| What the exercise asks |
Leaving out all pictures, reproduce the entries below exactly, from the first line through the line that contains "function shelfHeight(x, y)".

| Information provided |
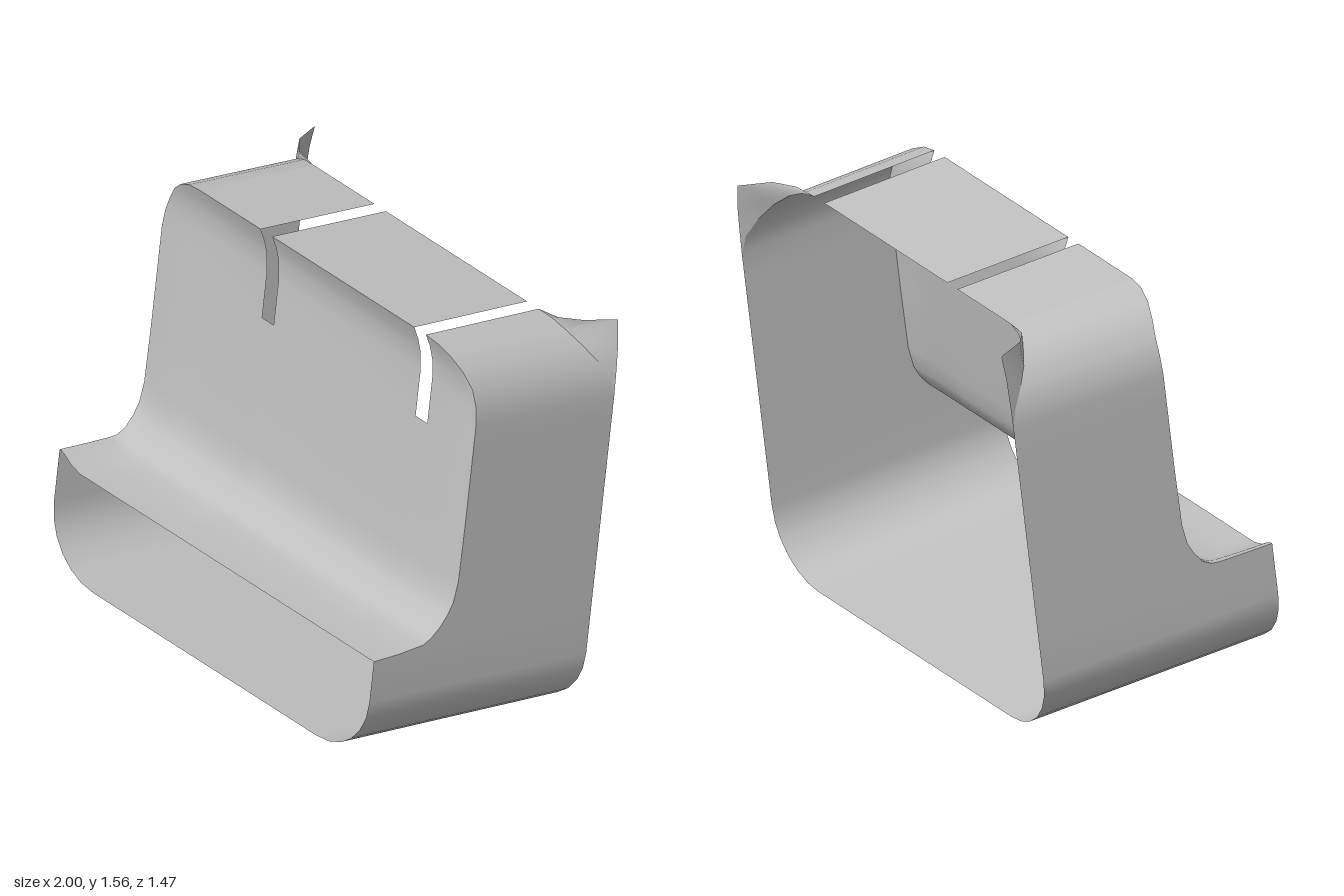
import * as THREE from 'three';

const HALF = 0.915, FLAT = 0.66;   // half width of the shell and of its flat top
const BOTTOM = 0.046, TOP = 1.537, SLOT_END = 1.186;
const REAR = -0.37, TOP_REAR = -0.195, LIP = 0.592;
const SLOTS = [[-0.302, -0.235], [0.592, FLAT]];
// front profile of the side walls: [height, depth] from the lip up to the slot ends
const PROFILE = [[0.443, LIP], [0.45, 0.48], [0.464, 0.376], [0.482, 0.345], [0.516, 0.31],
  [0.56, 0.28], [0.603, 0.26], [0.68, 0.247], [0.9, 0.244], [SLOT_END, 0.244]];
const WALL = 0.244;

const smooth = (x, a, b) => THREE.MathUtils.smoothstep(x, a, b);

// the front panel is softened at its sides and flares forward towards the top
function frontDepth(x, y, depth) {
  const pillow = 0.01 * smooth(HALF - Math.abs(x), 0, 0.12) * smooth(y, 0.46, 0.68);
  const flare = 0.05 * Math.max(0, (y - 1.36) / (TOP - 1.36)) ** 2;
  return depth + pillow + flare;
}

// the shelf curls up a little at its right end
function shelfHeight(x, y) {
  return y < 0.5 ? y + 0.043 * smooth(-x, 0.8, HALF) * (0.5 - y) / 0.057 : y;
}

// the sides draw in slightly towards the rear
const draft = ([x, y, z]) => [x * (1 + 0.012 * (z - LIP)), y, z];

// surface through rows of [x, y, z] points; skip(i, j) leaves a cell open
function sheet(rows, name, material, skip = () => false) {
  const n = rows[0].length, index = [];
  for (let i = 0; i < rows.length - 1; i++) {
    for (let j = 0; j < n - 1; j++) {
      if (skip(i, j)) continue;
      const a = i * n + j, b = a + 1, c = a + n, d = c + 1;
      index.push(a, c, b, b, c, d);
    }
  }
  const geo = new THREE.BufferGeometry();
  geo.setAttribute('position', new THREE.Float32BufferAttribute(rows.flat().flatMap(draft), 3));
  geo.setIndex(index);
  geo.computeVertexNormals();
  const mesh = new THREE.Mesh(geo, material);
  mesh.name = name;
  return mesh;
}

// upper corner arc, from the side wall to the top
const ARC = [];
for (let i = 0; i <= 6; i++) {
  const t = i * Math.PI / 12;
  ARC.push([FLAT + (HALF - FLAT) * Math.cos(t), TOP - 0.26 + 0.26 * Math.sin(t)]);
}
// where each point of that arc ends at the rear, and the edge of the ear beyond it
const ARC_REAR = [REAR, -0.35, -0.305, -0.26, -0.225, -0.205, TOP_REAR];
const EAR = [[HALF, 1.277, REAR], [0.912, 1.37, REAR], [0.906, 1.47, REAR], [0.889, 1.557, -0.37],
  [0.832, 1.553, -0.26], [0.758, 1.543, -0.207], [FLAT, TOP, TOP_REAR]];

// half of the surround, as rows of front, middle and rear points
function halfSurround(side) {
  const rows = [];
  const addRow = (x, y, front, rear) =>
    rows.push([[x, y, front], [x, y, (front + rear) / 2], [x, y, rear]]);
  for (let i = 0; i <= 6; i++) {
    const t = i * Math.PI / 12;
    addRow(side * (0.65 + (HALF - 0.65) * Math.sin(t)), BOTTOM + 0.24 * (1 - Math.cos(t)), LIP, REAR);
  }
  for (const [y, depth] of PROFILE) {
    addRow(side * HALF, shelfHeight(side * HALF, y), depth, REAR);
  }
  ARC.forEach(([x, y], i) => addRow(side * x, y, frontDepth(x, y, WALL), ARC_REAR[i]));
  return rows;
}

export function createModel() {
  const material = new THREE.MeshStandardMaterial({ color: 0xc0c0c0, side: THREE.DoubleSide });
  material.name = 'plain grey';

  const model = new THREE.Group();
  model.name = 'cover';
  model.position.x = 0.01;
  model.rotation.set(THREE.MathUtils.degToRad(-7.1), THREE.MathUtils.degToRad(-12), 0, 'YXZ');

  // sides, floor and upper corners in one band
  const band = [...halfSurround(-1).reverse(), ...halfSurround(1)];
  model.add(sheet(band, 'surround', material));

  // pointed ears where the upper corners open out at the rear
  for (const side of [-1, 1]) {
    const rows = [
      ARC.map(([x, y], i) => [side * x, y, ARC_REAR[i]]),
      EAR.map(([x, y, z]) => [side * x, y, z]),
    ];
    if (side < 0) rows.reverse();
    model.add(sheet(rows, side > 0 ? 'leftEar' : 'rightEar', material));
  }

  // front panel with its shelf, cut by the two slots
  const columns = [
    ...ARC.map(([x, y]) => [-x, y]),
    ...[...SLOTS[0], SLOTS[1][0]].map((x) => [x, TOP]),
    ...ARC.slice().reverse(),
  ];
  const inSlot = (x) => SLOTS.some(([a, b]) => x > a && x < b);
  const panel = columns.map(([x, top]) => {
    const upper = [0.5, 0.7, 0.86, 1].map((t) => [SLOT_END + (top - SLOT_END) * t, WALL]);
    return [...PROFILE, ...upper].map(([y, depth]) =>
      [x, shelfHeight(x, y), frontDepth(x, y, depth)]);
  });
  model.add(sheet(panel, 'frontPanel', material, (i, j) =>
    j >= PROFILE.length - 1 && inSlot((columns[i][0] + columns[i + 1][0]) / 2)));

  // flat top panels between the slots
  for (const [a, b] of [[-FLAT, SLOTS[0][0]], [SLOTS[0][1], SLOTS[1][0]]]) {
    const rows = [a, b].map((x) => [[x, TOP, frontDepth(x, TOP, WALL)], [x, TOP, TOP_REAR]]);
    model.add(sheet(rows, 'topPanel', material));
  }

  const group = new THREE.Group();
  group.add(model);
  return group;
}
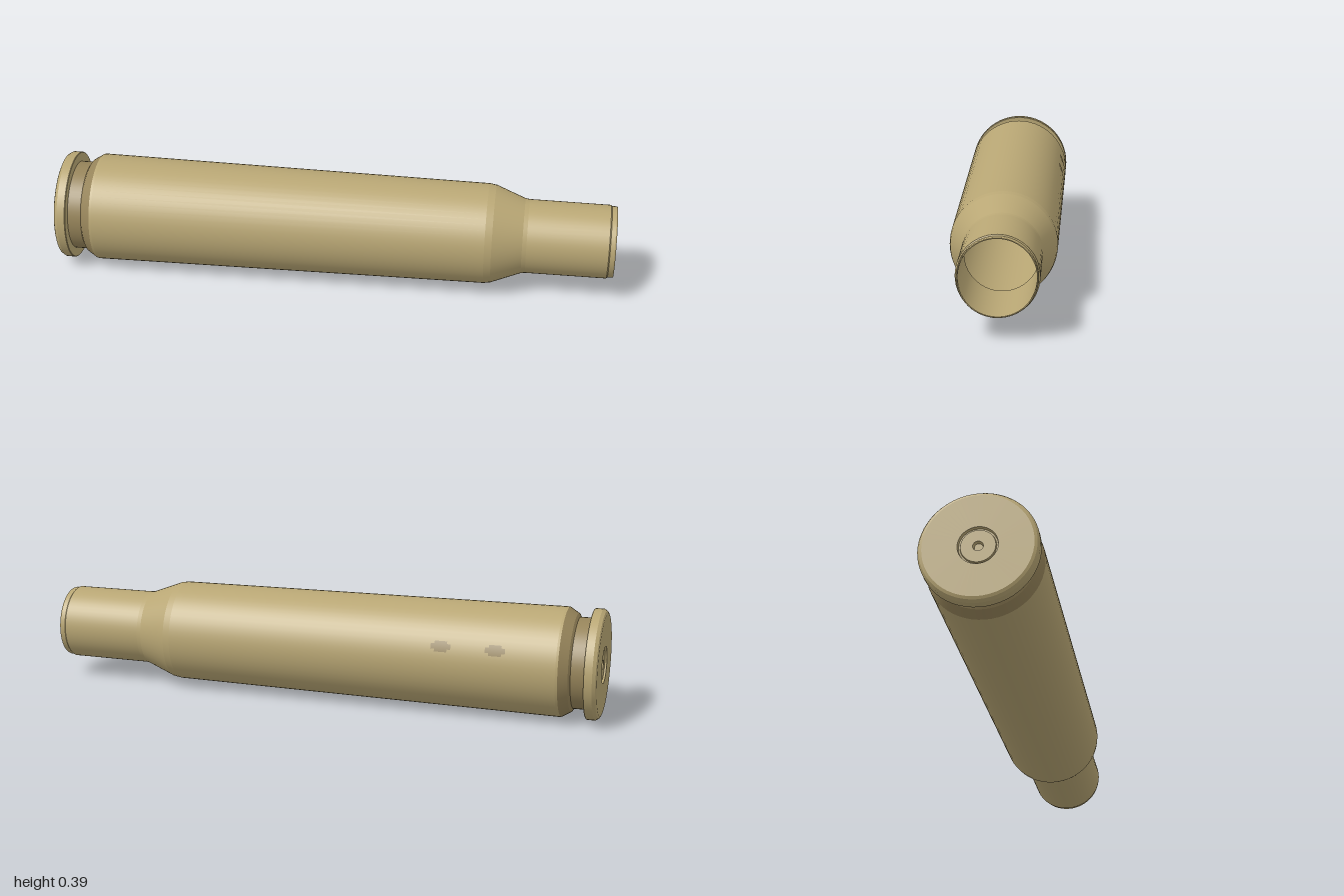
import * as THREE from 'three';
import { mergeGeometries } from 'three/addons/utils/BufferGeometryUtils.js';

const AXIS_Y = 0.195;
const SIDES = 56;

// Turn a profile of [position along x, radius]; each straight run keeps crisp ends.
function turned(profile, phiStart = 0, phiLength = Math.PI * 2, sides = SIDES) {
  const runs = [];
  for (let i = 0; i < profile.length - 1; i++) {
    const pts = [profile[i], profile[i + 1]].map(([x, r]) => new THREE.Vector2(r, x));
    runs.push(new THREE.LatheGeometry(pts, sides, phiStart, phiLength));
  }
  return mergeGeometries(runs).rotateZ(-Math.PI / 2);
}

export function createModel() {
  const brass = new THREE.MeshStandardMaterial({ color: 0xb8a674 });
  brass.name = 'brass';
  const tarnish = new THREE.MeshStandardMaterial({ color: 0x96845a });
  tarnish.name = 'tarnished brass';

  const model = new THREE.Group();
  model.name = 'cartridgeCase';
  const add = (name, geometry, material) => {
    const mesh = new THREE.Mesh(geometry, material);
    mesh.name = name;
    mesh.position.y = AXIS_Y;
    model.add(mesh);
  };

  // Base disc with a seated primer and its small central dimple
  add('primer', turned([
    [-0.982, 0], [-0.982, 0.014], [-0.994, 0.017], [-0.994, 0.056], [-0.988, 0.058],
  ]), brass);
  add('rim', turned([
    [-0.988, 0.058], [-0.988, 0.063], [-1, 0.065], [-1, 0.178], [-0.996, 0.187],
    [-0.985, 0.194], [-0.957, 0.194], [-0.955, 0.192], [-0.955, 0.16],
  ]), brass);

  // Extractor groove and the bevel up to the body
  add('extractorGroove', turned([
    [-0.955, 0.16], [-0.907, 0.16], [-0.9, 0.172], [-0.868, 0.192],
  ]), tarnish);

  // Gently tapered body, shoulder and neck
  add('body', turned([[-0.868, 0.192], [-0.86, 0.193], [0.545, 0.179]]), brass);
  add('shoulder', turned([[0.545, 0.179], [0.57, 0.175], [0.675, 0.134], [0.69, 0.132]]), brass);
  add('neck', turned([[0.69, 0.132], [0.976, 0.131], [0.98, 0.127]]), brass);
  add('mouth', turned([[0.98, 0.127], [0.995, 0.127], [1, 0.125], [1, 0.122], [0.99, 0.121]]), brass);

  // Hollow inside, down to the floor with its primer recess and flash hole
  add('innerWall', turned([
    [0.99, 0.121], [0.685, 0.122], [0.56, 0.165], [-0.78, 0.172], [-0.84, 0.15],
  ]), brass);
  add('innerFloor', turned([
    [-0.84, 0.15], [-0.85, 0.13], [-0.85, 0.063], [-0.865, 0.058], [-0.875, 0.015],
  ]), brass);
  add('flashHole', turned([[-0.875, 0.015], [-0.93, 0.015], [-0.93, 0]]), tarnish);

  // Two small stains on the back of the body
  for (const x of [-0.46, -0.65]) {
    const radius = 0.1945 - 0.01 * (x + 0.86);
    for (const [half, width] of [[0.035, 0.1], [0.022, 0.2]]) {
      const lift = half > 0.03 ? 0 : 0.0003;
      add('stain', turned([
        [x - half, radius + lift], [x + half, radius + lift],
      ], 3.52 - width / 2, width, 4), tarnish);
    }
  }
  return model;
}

| Written solution |
import * as THREE from 'three';

const HALF = 0.915, FLAT = 0.66;   // half width of the shell and of its flat top
const BOTTOM = 0.046, TOP = 1.537, SLOT_END = 1.186;
const REAR = -0.37, TOP_REAR = -0.195, LIP = 0.592;
const SLOTS = [[-0.302, -0.235], [0.592, FLAT]];
// front profile of the side walls: [height, depth] from the lip up to the slot ends
const PROFILE = [[0.443, LIP], [0.45, 0.48], [0.464, 0.376], [0.482, 0.345], [0.516, 0.31],
  [0.56, 0.28], [0.603, 0.26], [0.68, 0.247], [0.9, 0.244], [SLOT_END, 0.244]];
const WALL = 0.244;

const smooth = (x, a, b) => THREE.MathUtils.smoothstep(x, a, b);

// the front panel is softened at its sides and flares forward towards the top
function frontDepth(x, y, depth) {
  const pillow = 0.01 * smooth(HALF - Math.abs(x), 0, 0.12) * smooth(y, 0.46, 0.68);
  const flare = 0.05 * Math.max(0, (y - 1.36) / (TOP - 1.36)) ** 2;
  return depth + pillow + flare;
}

// the shelf curls up a little at its right end
function shelfHeight(x, y) {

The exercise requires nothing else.